>>>>

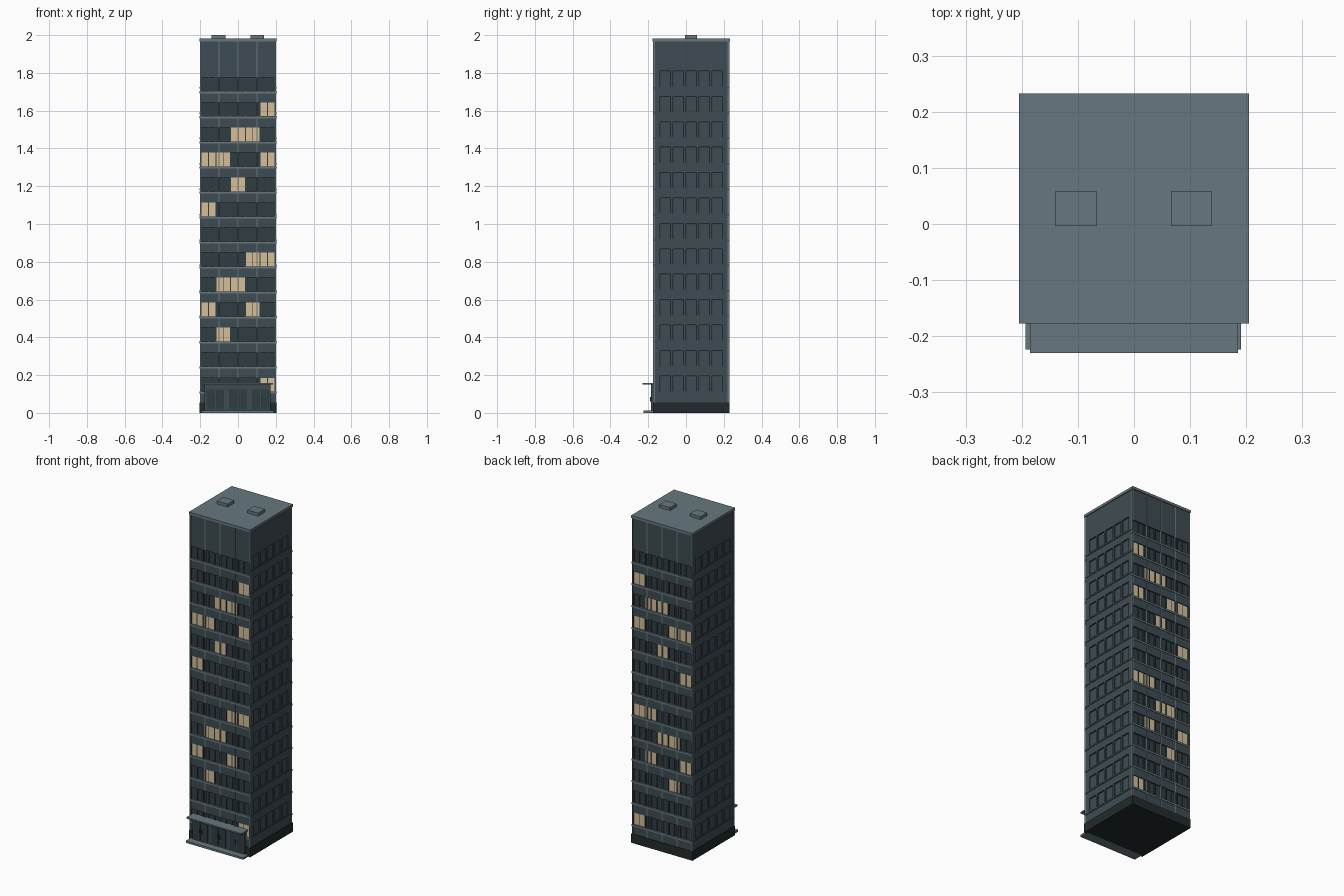
import bpy
import bmesh
from mathutils import Matrix, Vector

cube = bpy.data.objects.get("Cube")
if cube:
    bpy.data.objects.remove(cube, do_unlink=True)


def material(name, r, g, b):
    m = bpy.data.materials.new(name)
    m.use_nodes = True
    m.diffuse_color = (r, g, b, 1)
    m.node_tree.nodes["Principled BSDF"].inputs["Base Color"].default_value = (r, g, b, 1)
    return m


WALL = material("slate wall", 0.048, 0.073, 0.085)
TRIM = material("pale slate trim", 0.135, 0.19, 0.215)
BASE = material("dark plinth", 0.016, 0.023, 0.025)
GLASS = material("dark glass", 0.030, 0.047, 0.054)
LIT = material("warm lit glass", 0.66, 0.52, 0.31)

YC = 0.028            # tower centre in depth
HALF = 0.2            # half width of the wall face
CORE = 0.192          # half width of the glass plane
FLOORS = 13
TOP = 1.967
BAY = 0.078


def boxes(name, mat, items):
    """One object made of boxes given as (x0, x1, y0, y1, z0, z1)."""
    bm = bmesh.new()
    for x0, x1, y0, y1, z0, z1 in items:
        mid = Vector((x0 + x1, y0 + y1, z0 + z1)) / 2
        size = Matrix.Diagonal((x1 - x0, y1 - y0, z1 - z0, 1))
        bmesh.ops.create_cube(bm, size=1, matrix=Matrix.Translation(mid) @ size)
    me = bpy.data.meshes.new(name)
    bm.to_mesh(me)
    bm.free()
    me.materials.append(mat)
    ob = bpy.data.objects.new(name, me)
    bpy.context.collection.objects.link(ob)
    return ob


def front_back(x0, x1, inner, outer, z0, z1):
    """A matching pair of boxes on the front and back faces."""
    return [(x0, x1, YC - outer, YC - inner, z0, z1),
            (x0, x1, YC + inner, YC + outer, z0, z1)]


def sides(y0, y1, inner, outer, z0, z1):
    """A matching pair of boxes on the left and right faces."""
    return [(-outer, -inner, YC + y0, YC + y1, z0, z1),
            (inner, outer, YC + y0, YC + y1, z0, z1)]


def front_floor(i):
    return 0.108 + 0.1325 * i


def side_floor(i):
    return 0.116 + 0.1345 * i


# Plinth, glass core and roof
boxes("plinth", BASE, [(-0.205, 0.205, YC - 0.203, YC + 0.203, 0, 0.055)])
boxes("glass_core", GLASS, [(-CORE, CORE, YC - CORE, YC + CORE, 0.05, TOP)])
boxes("roof_slab", TRIM, [(-0.205, 0.205, YC - 0.205, YC + 0.205, TOP, 1.982)])
boxes("roof_vents", TRIM, [(x - 0.0365, x + 0.0365, -0.004, 0.059, 1.98, 2.0)
                           for x in (-0.103, 0.102)])

# Front and back walls: solid bands between the window strips
spandrels = front_back(-HALF, HALF, CORE - 0.01, HALF, 0.05, front_floor(0))
mullions = []
ledges = []
for i in range(FLOORS):
    z = front_floor(i)
    top = z + 0.078
    above = front_floor(i + 1) if i < FLOORS - 1 else TOP
    spandrels += front_back(-HALF, HALF, CORE - 0.01, HALF, top, above)
    ledges += front_back(-0.203, 0.203, CORE, 0.203, z - 0.006, z + 0.005)
    for k in range(6):
        x = (k - 2.5) * BAY
        mullions += front_back(x - 0.003, x + 0.003, CORE - 0.01, HALF - 0.002, z, top)
    for k in range(5):
        x = (k - 2) * BAY
        mullions += front_back(x - 0.002, x + 0.002, CORE - 0.01, HALF - 0.003, z, top)
boxes("front_back_spandrels", WALL, spandrels)
boxes("window_mullions", GLASS, mullions)
boxes("floor_ledges", TRIM, ledges)

# Slim vertical ribs on the front and back, heavier at the corners
ribs = []
for k in range(-1, 2):
    ribs += front_back(k * 0.1 - 0.003, k * 0.1 + 0.003, CORE, 0.202, 0.05, TOP)
for s in (-1, 1):
    ribs += front_back(s * 0.199 - 0.003, s * 0.199 + 0.003, CORE, 0.202, 0.05, TOP)
boxes("vertical_ribs", TRIM, ribs)

# Lit rooms run through the tower, so they show on both faces
lit_bays = {0: [4], 2: [1], 3: [0, 3], 4: [1, 2], 5: [3, 4], 7: [0],
            8: [2], 9: [0, 1, 4], 10: [2, 3], 11: [4]}
rooms = []
for floor, bays in lit_bays.items():
    z = front_floor(floor)
    for b in bays:
        x = (b - 2) * BAY
        rooms += front_back(x - 0.036, x + 0.036, CORE - 0.002, CORE + 0.003,
                            z + 0.005, z + 0.078)
boxes("lit_windows", LIT, rooms)

# Side walls: solid bands, piers and thin sill ledges around five windows per floor
PITCH, WIDE = 0.069, 0.055
side_bands = sides(-CORE, CORE, CORE - 0.01, HALF, 0.05, side_floor(0))
side_piers = []
side_panes = []
sills = []
for i in range(FLOORS):
    z = side_floor(i)
    top = z + 0.08
    above = side_floor(i + 1) if i < FLOORS - 1 else TOP
    side_bands += sides(-CORE, CORE, CORE - 0.01, HALF, top, above)
    sills += sides(-HALF, HALF, CORE, 0.203, z - 0.012, z - 0.004)
    for k in range(6):
        y0 = -CORE if k == 0 else (k - 3) * PITCH + WIDE / 2
        y1 = CORE if k == 5 else (k - 2) * PITCH - WIDE / 2
        side_piers += sides(y0, y1, CORE - 0.01, HALF, z, top)
    for k in range(5):
        y = (k - 2) * PITCH
        side_panes += sides(y - 0.0255, y + 0.0255, CORE - 0.01, CORE + 0.003, z, top - 0.003)
boxes("side_bands", WALL, side_bands)
boxes("side_piers", WALL, side_piers)
boxes("side_panes", WALL, side_panes)
boxes("side_sills", WALL, sills)

# Entrance: porch wall, canopy, step and doors
FACE = -0.184
boxes("entrance_wall", WALL, [(-0.177, 0.173, FACE, YC - CORE, 0.01, 0.152)])
boxes("canopy", TRIM, [(-0.185, 0.185, -0.23, YC - CORE, 0.151, 0.159)])
boxes("entrance_step", TRIM, [(-0.193, 0.191, -0.224, YC - CORE, 0, 0.012)])
door_panes = []
handles = []
for x in (-0.12, 0.0, 0.12):
    for s in (-1, 1):
        mid = x + s * 0.025
        door_panes.append((mid - 0.022, mid + 0.022, FACE - 0.002, FACE, 0.018, 0.125))
        handles.append((x + s * 0.007 - 0.0015, x + s * 0.007 + 0.0015,
                        FACE - 0.006, FACE, 0.06, 0.085))
boxes("entrance_doors", GLASS, door_panes)
boxes("door_handles", BASE, handles)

<<<<

_Task requirements_
Return all the data exactly, pictures omitted.

_Exercise answer_
import bpy
import bmesh
from mathutils import Matrix, Vector

cube = bpy.data.objects.get("Cube")
if cube:
    bpy.data.objects.remove(cube, do_unlink=True)


def material(name, r, g, b):
    m = bpy.data.materials.new(name)
    m.use_nodes = True
    m.diffuse_color = (r, g, b, 1)
    m.node_tree.nodes["Principled BSDF"].inputs["Base Color"].default_value = (r, g, b, 1)
    return m


WALL = material("slate wall", 0.048, 0.073, 0.085)
TRIM = material("pale slate trim", 0.135, 0.19, 0.215)
BASE = material("dark plinth", 0.016, 0.023, 0.025)
GLASS = material("dark glass", 0.030, 0.047, 0.054)
LIT = material("warm lit glass", 0.66, 0.52, 0.31)

YC = 0.028            # tower centre in depth
HALF = 0.2            # half width of the wall face
CORE = 0.192          # half width of the glass plane
FLOORS = 13
TOP = 1.967
BAY = 0.078


def boxes(name, mat, items):
    """One object made of boxes given as (x0, x1, y0, y1, z0, z1)."""
    bm = bmesh.new()
    for x0, x1, y0, y1, z0, z1 in items:
        mid = Vector((x0 + x1, y0 + y1, z0 + z1)) / 2
        size = Matrix.Diagonal((x1 - x0, y1 - y0, z1 - z0, 1))
        bmesh.ops.create_cube(bm, size=1, matrix=Matrix.Translation(mid) @ size)
    me = bpy.data.meshes.new(name)
    bm.to_mesh(me)
    bm.free()
    me.materials.append(mat)
    ob = bpy.data.objects.new(name, me)
    bpy.context.collection.objects.link(ob)
    return ob


def front_back(x0, x1, inner, outer, z0, z1):
    """A matching pair of boxes on the front and back faces."""
    return [(x0, x1, YC - outer, YC - inner, z0, z1),
            (x0, x1, YC + inner, YC + outer, z0, z1)]


def sides(y0, y1, inner, outer, z0, z1):
    """A matching pair of boxes on the left and right faces."""
    return [(-outer, -inner, YC + y0, YC + y1, z0, z1),
            (inner, outer, YC + y0, YC + y1, z0, z1)]


def front_floor(i):
    return 0.108 + 0.1325 * i


def side_floor(i):
    return 0.116 + 0.1345 * i


# Plinth, glass core and roof
boxes("plinth", BASE, [(-0.205, 0.205, YC - 0.203, YC + 0.203, 0, 0.055)])
boxes("glass_core", GLASS, [(-CORE, CORE, YC - CORE, YC + CORE, 0.05, TOP)])
boxes("roof_slab", TRIM, [(-0.205, 0.205, YC - 0.205, YC + 0.205, TOP, 1.982)])
boxes("roof_vents", TRIM, [(x - 0.0365, x + 0.0365, -0.004, 0.059, 1.98, 2.0)
                           for x in (-0.103, 0.102)])

# Front and back walls: solid bands between the window strips
spandrels = front_back(-HALF, HALF, CORE - 0.01, HALF, 0.05, front_floor(0))
mullions = []
ledges = []
for i in range(FLOORS):
    z = front_floor(i)
    top = z + 0.078
    above = front_floor(i + 1) if i < FLOORS - 1 else TOP
    spandrels += front_back(-HALF, HALF, CORE - 0.01, HALF, top, above)
    ledges += front_back(-0.203, 0.203, CORE, 0.203, z - 0.006, z + 0.005)
    for k in range(6):
        x = (k - 2.5) * BAY
        mullions += front_back(x - 0.003, x + 0.003, CORE - 0.01, HALF - 0.002, z, top)
    for k in range(5):
        x = (k - 2) * BAY
        mullions += front_back(x - 0.002, x + 0.002, CORE - 0.01, HALF - 0.003, z, top)
boxes("front_back_spandrels", WALL, spandrels)
boxes("window_mullions", GLASS, mullions)
boxes("floor_ledges", TRIM, ledges)

# Slim vertical ribs on the front and back, heavier at the corners
ribs = []
for k in range(-1, 2):
    ribs += front_back(k * 0.1 - 0.003, k * 0.1 + 0.003, CORE, 0.202, 0.05, TOP)
for s in (-1, 1):
    ribs += front_back(s * 0.199 - 0.003, s * 0.199 + 0.003, CORE, 0.202, 0.05, TOP)
boxes("vertical_ribs", TRIM, ribs)

# Lit rooms run through the tower, so they show on both faces
lit_bays = {0: [4], 2: [1], 3: [0, 3], 4: [1, 2], 5: [3, 4], 7: [0],
            8: [2], 9: [0, 1, 4], 10: [2, 3], 11: [4]}
rooms = []
for floor, bays in lit_bays.items():
    z = front_floor(floor)
    for b in bays:
        x = (b - 2) * BAY
        rooms += front_back(x - 0.036, x + 0.036, CORE - 0.002, CORE + 0.003,
                            z + 0.005, z + 0.078)
boxes("lit_windows", LIT, rooms)

# Side walls: solid bands, piers and thin sill ledges around five windows per floor
PITCH, WIDE = 0.069, 0.055
side_bands = sides(-CORE, CORE, CORE - 0.01, HALF, 0.05, side_floor(0))
side_piers = []
side_panes = []
sills = []
for i in range(FLOORS):
    z = side_floor(i)
    top = z + 0.08
    above = side_floor(i + 1) if i < FLOORS - 1 else TOP
    side_bands += sides(-CORE, CORE, CORE - 0.01, HALF, top, above)
    sills += sides(-HALF, HALF, CORE, 0.203, z - 0.012, z - 0.004)
    for k in range(6):
        y0 = -CORE if k == 0 else (k - 3) * PITCH + WIDE / 2
        y1 = CORE if k == 5 else (k - 2) * PITCH - WIDE / 2
        side_piers += sides(y0, y1, CORE - 0.01, HALF, z, top)
    for k in range(5):
        y = (k - 2) * PITCH
        side_panes += sides(y - 0.0255, y + 0.0255, CORE - 0.01, CORE + 0.003, z, top - 0.003)
boxes("side_bands", WALL, side_bands)
boxes("side_piers", WALL, side_piers)
boxes("side_panes", WALL, side_panes)
boxes("side_sills", WALL, sills)

# Entrance: porch wall, canopy, step and doors
FACE = -0.184
boxes("entrance_wall", WALL, [(-0.177, 0.173, FACE, YC - CORE, 0.01, 0.152)])
boxes("canopy", TRIM, [(-0.185, 0.185, -0.23, YC - CORE, 0.151, 0.159)])
boxes("entrance_step", TRIM, [(-0.193, 0.191, -0.224, YC - CORE, 0, 0.012)])
door_panes = []
handles = []
for x in (-0.12, 0.0, 0.12):
    for s in (-1, 1):
        mid = x + s * 0.025
        door_panes.append((mid - 0.022, mid + 0.022, FACE - 0.002, FACE, 0.018, 0.125))
        handles.append((x + s * 0.007 - 0.0015, x + s * 0.007 + 0.0015,
                        FACE - 0.006, FACE, 0.06, 0.085))
boxes("entrance_doors", GLASS, door_panes)
boxes("door_handles", BASE, handles)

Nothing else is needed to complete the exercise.